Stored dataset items
*** Block opens ***
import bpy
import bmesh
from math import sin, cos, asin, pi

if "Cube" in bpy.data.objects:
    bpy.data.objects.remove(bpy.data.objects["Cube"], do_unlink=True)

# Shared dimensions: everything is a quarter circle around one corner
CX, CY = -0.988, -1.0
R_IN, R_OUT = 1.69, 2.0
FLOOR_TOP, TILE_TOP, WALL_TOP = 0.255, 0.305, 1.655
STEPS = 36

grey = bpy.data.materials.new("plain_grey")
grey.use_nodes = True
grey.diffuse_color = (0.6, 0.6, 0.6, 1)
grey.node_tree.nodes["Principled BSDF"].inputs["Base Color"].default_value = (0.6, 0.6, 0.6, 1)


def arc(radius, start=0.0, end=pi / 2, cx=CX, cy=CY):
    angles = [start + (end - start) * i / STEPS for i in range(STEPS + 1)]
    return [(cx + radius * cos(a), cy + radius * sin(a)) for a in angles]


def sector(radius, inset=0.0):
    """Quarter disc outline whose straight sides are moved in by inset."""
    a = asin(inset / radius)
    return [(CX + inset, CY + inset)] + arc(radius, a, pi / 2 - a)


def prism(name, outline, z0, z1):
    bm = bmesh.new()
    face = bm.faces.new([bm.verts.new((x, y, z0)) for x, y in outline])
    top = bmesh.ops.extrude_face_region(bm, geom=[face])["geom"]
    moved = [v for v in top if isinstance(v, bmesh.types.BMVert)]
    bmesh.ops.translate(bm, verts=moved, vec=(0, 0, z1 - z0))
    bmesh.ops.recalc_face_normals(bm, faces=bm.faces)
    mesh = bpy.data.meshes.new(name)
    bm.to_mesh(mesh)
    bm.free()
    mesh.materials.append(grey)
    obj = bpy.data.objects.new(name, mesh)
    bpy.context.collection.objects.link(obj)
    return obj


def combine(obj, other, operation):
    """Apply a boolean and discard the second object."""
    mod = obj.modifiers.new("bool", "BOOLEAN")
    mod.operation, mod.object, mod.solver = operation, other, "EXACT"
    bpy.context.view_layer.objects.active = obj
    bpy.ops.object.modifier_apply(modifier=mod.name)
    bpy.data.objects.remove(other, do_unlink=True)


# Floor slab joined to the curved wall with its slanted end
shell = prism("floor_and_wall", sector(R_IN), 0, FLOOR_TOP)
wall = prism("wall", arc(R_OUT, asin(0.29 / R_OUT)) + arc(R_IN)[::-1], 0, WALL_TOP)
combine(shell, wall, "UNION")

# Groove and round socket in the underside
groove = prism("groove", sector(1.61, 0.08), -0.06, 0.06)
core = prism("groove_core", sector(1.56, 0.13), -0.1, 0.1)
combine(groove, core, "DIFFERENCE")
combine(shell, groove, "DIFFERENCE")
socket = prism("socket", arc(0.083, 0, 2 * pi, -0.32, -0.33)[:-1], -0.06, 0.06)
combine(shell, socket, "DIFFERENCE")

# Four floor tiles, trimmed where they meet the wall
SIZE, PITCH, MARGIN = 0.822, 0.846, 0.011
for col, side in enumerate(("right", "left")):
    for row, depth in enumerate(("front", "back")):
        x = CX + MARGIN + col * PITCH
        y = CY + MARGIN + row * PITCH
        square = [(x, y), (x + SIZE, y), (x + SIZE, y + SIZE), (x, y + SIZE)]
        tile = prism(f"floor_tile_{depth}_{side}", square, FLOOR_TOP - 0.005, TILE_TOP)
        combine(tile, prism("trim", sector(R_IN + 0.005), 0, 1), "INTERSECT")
*** Block closes ***
Going down from the first line of the entries above, restate each line word for word until the line holding "grey.diffuse_color = (0.6, 0.6, 0.6, 1)" is done.

import bpy
import bmesh
from math import sin, cos, asin, pi

if "Cube" in bpy.data.objects:
    bpy.data.objects.remove(bpy.data.objects["Cube"], do_unlink=True)

# Shared dimensions: everything is a quarter circle around one corner
CX, CY = -0.988, -1.0
R_IN, R_OUT = 1.69, 2.0
FLOOR_TOP, TILE_TOP, WALL_TOP = 0.255, 0.305, 1.655
STEPS = 36

grey = bpy.data.materials.new("plain_grey")
grey.use_nodes = True
grey.diffuse_color = (0.6, 0.6, 0.6, 1)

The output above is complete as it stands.